Risk planning is an often neglected part of financial planning. In fact, if certain risk covers were not prescribed by law, a lot of us will opt not to take any insurance for any form of risk.

This is because we often either underestimate the probability of occurrence of events or overestimate our capacity to recover from risk events that have high chances of occuring and rather focus on events that our fear of their occurence far outweigh the chances that they could ever occur. An example is deciding to drive for a long distance trip in an 'uninsured' vehicle because of your fear of a plane crash.

Risk is an integral part of life and some risk taking is necessary for growth especially when it comes to wealth creation but other risks are unnecessary and easily avoidable. 

Risk planning must be a core part of your personal financial plan because the occurrence of risk events can suck money out of your well planned finances if not identified and already catered for in your plan. 

The starting point in your risk planning and management journey is to first identify the risks you face and then use the most appropriate elimination or mitigation methods to manage that risk.

5 Risk Management Methods

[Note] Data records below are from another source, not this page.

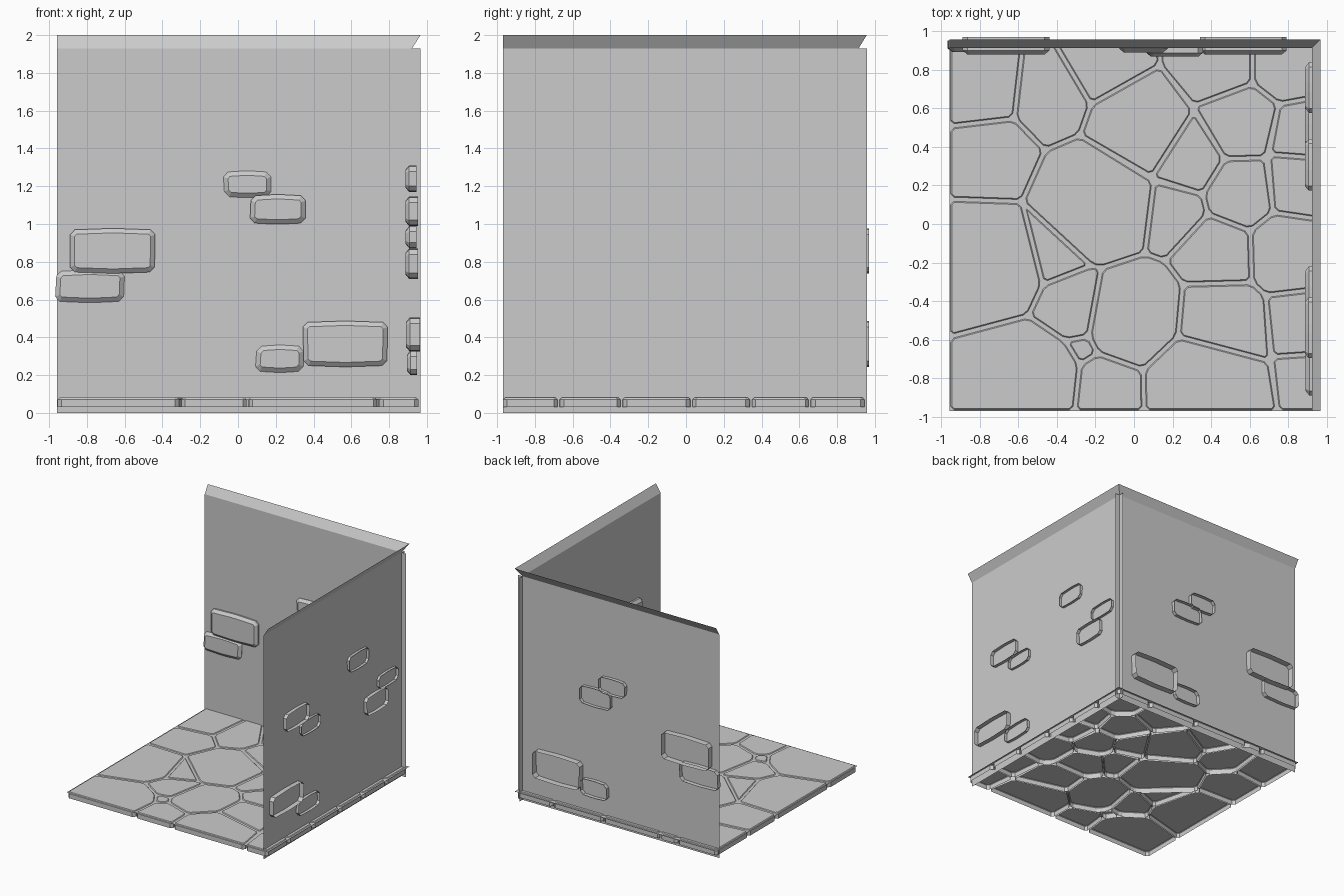
import bpy, bmesh, random
from mathutils import Vector

if "Cube" in bpy.data.objects:
    bpy.data.objects.remove(bpy.data.objects["Cube"])

random.seed(4)
X0, X1, Y0, Y1 = -0.958, 0.966, -0.97, 0.957   # outer extents of the sheets
WX, WY, FZ = 0.922, 0.914, 0.075               # wall and floor sheet planes
LIP = 1.93                                     # height where the top lip flares


def finish(name, bm):
    bmesh.ops.recalc_face_normals(bm, faces=bm.faces)
    me = bpy.data.meshes.new(name)
    bm.to_mesh(me)
    bm.free()
    ob = bpy.data.objects.new(name, me)
    bpy.context.collection.objects.link(ob)
    return ob


def sheet(name, quads):
    bm = bmesh.new()
    for q in quads:
        bm.faces.new([bm.verts.new(p) for p in q])
    bmesh.ops.remove_doubles(bm, verts=bm.verts, dist=0.0005)
    return finish(name, bm)


def cut_corners(poly, size):
    out = []
    for i, p in enumerate(poly):
        for q in (poly[i - 1], poly[(i + 1) % len(poly)]):
            d = q - p
            out.append(p + d.normalized() * min(size, d.length * 0.3))
    return out


def inset(poly, dist):
    # mitred inset of a counter-clockwise convex outline
    out = []
    for i, p in enumerate(poly):
        a = (p - poly[i - 1]).normalized()
        b = (poly[(i + 1) % len(poly)] - p).normalized()
        n = Vector((-a.y - b.y, a.x + b.x)).normalized()
        out.append(p + n * dist / max(0.5, n.dot(Vector((-a.y, a.x)))))
    return out


def shell(bm, poly, back, shoulder, face, bevel, place):
    # open-backed stone: straight sides, bevelled rim, flat face
    rings = [(poly, back), (poly, shoulder), (inset(poly, bevel), face)]
    rows = [[bm.verts.new(place(p.x, p.y, w)) for p in r] for r, w in rings]
    n = len(poly)
    for lo, hi in zip(rows, rows[1:]):
        for i in range(n):
            j = (i + 1) % n
            bm.faces.new((lo[i], lo[j], hi[j], hi[i]))
    bm.faces.new(rows[-1])


def clip(poly, n, c):
    # keep the part of the outline where n.p <= c
    out = []
    for i, p in enumerate(poly):
        q = poly[(i + 1) % len(poly)]
        dp, dq = n.dot(p) - c, n.dot(q) - c
        if dp <= 0:
            out.append(p)
        if dp * dq < 0:
            out.append(p.lerp(q, dp / (dp - dq)))
    return out


# wall and floor sheets crossing at the corner, with flared lips on top
sheet("back_wall", [
    [(X0, WY, 0), (X1, WY, 0), (X1, WY, LIP), (WX, WY, LIP), (X0, WY, LIP)],
    [(X0, WY, LIP), (WX, WY, LIP), (X1, Y1, 2), (X0, Y1, 2)]])
sheet("right_wall", [
    [(WX, Y0, 0), (WX, Y1, 0), (WX, Y1, LIP), (WX, WY, LIP), (WX, Y0, LIP)],
    [(WX, Y0, LIP), (WX, WY, LIP), (X1, Y1, 2), (X1, Y0, 2)]])
sheet("floor_sheet", [[(X0, Y0, FZ), (X1, Y0, FZ), (X1, Y1, FZ), (X0, Y1, FZ)]])

# flagstones: weighted cell pattern (x, y, weight)
seeds = [
    (-.78, .70, 0), (-.43, .66, 0), (-.16, .82, 0), (.02, .50, .03),
    (.43, .84, 0), (.80, .84, 0), (.55, .52, 0), (.27, .34, 0),
    (.56, .16, 0), (.20, .07, -.01), (.44, -.15, 0), (.87, .46, -.01),
    (.85, .20, 0), (.80, -.14, .01), (-.74, .36, 0), (-.20, .12, .06),
    (-.44, -.14, 0), (-.76, -.22, .06), (-.33, -.42, 0), (-.29, -.63, -.03),
    (-.60, -.82, .07), (.0, -.48, .03), (-.14, -.87, 0), (.45, -.52, .02),
    (.36, -.86, .06), (.84, -.48, -.02), (.86, -.78, -.05)]
bm = bmesh.new()
for s in seeds:
    a = Vector(s[:2])
    cell = [Vector(p) for p in ((-.955, -.968), (.955, -.968), (.955, .945), (-.955, .945))]
    for t in seeds:
        if t is s:
            continue
        b = Vector(t[:2])
        d = (b - a).length
        c = (b.length_squared - a.length_squared + s[2] - t[2]) / (2 * d)
        cell = clip(cell, (b - a) / d, c - 0.006)
    cell = [p for i, p in enumerate(cell) if (p - cell[i - 1]).length > 0.03]
    if len(cell) > 2:
        shell(bm, cut_corners(cell, 0.02), 0.03, 0.07, 0.081, 0.01,
              lambda u, v, w: (u, v, w))
finish("flagstones", bm)


def bricks(name, rows, place):
    bm = bmesh.new()
    for u0, u1, v0, v1, front, back in rows:
        j = lambda: random.uniform(-0.006, 0.006)
        m = (u0 + u1) / 2
        box = [Vector((u0 + j(), v0 + 0.006)), Vector((m, v0 - 0.002)),
               Vector((u1 + j(), v0 + 0.006)), Vector((u1 + j(), v1 - 0.006)),
               Vector((m, v1 + 0.002)), Vector((u0 + j(), v1 - 0.006))]
        shell(bm, cut_corners(box, 0.025), back, front + 0.02, front, 0.024, place)
    finish(name, bm)


# raised bricks: span along wall, height span, front and back depth
bricks("back_wall_bricks", [
    (-.885, -.437, .74, .975, .88, .97), (-.964, -.605, .585, .755, .892, .952),
    (.345, .792, .245, .485, .88, .97), (.095, .35, .215, .358, .892, .948),
    (-.075, .172, 1.14, 1.28, .89, .945), (.065, .355, 1.0, 1.155, .868, .943)],
    lambda u, v, w: (u, w, v))
bricks("right_wall_bricks", [
    (.17, .44, 1.17, 1.31, .886, .945), (.58, .84, .87, .99, .888, .945),
    (.40, .69, .71, .87, .886, .953), (-.70, -.385, .99, 1.145, .886, .953),
    (-.48, -.22, .87, .99, .888, .945), (-.885, -.48, .325, .505, .89, .964),
    (-.52, -.235, .20, .33, .894, .948)],
    lambda u, v, w: (w, u, v))
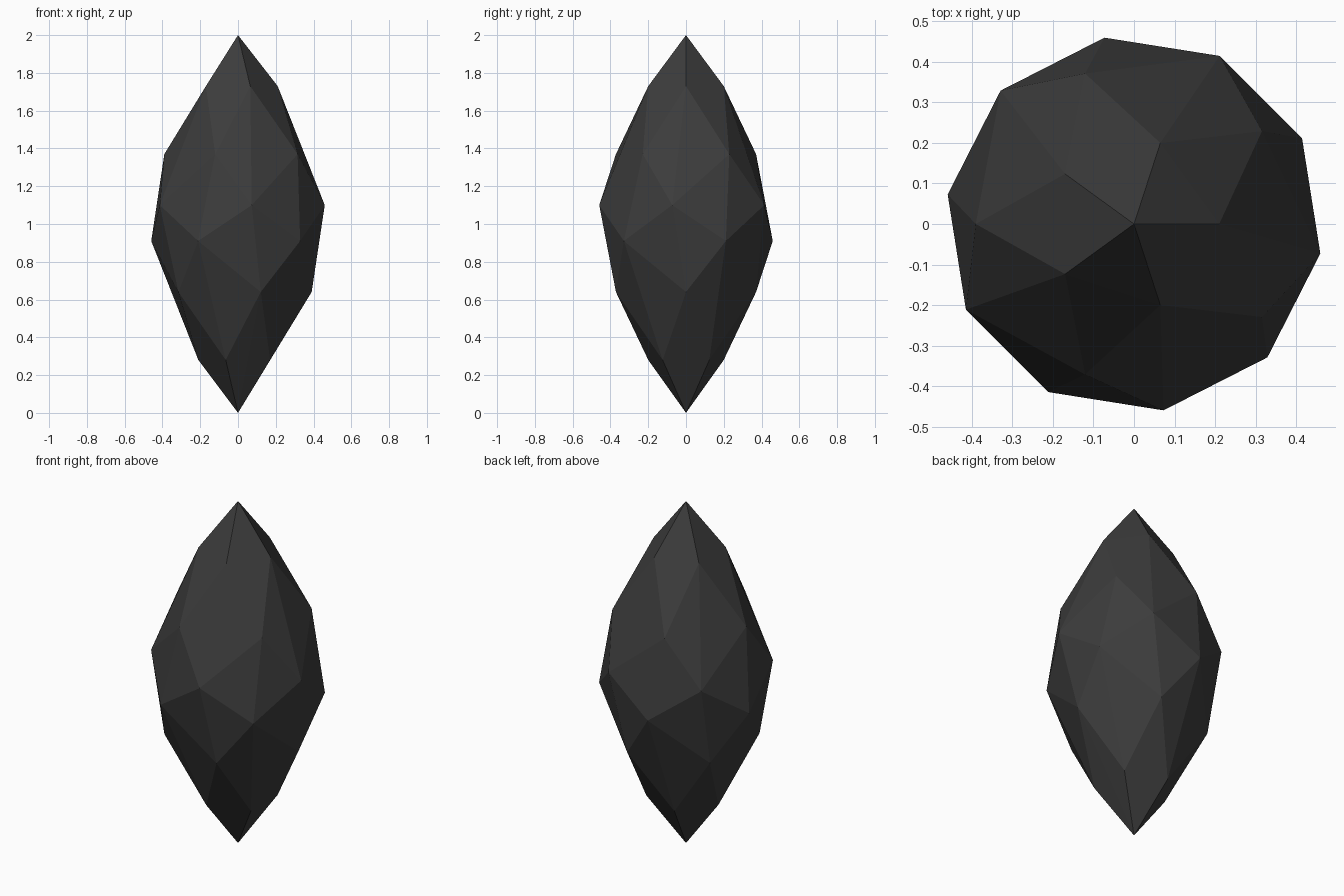
import bpy
import bmesh
from math import cos, sin, radians

cube = bpy.data.objects.get("Cube")
if cube:
    bpy.data.objects.remove(cube, do_unlink=True)

# Dark stone material
stone = bpy.data.materials.new("dark_grey_stone")
stone.use_nodes = True
colour = (0.045, 0.045, 0.045, 1)
stone.diffuse_color = colour
bsdf = stone.node_tree.nodes["Principled BSDF"]
bsdf.inputs["Base Color"].default_value = colour
bsdf.inputs["Roughness"].default_value = 0.8

# Five-sided rings of corners: radius, height, starting angle
RINGS = [
    (0.21, 1.73, 0),
    (0.39, 1.37, 36),
    (0.465, 1.10, -9),
    (0.465, 0.91, 27),
    (0.39, 0.64, 0),
    (0.21, 0.28, 36),
]

# Pointed crystal: two tips and twisted rings wrapped in a faceted skin
bm = bmesh.new()
for tip in (0, 2):
    bm.verts.new((0, 0, tip))
for radius, height, start in RINGS:
    for k in range(5):
        a = radians(start + 72 * k)
        bm.verts.new((radius * cos(a), radius * sin(a), height))
bmesh.ops.convex_hull(bm, input=bm.verts[:])
bmesh.ops.recalc_face_normals(bm, faces=bm.faces[:])

mesh = bpy.data.meshes.new("crystal")
bm.to_mesh(mesh)
bm.free()
mesh.materials.append(stone)
crystal = bpy.data.objects.new("crystal", mesh)
bpy.context.collection.objects.link(crystal)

The most common way we know of managing our risk exposures is through insurance. Unfortunately, not all forms of risks can be reasonably insured even if you identify all your exposures.

But there are other methods of risk management that when used effectively in a comprehensive plan will reduce the overall impact of an adverse event if and when it occurs. The 5 main ways are:

  1. Avoidance - Some risks can best be managed by completely avoiding the situation that increases the chances that it can occur.
  2. Reduction - Other forms of risk can be managed by reducing the chances that they will occur. Such as installing a burglar alarm to reduce the chances of a theft.
  3. Retention - This is where you voluntarily or involuntarily retain the risk and is often referred to as 'self-insurance'. It only makes sense to use this method when you have the financial resources to cater for the loss, where the chances of occurrence is negligible or when risk is uninsurable and when none of the other forms of mitigation or elimination also work.
  4. Transfer - In this case you transfer the risk to another party willing to accept it. The most common way of transfer is through insurance, another is through an indemnity.
  5. Sharing - Here you assume a manageable or limited amount of the risk and transfer the rest to another party. Such as when you use a contractor for your constructing project who has insurance cover.

The most important tasks are to first identify your exposures and then based on the nature of each risk, decide which one of the 5 methods will be most effective in managing that risk based on your individual circumstances. 

In the case of investing, this cover will include making sure that the return you expect from that investment is sufficient relative to the risk of loss on the investment that you may experience.

Here is a great video advocating for Risk Literacy by Gerd Gigerenzer that is well worth watching to the end.

What challenges do you have with risk management? Is it identfying, estimating chances or deciding on the best way to manage it? What successes have you had? Share you experiences by commenting below to help others.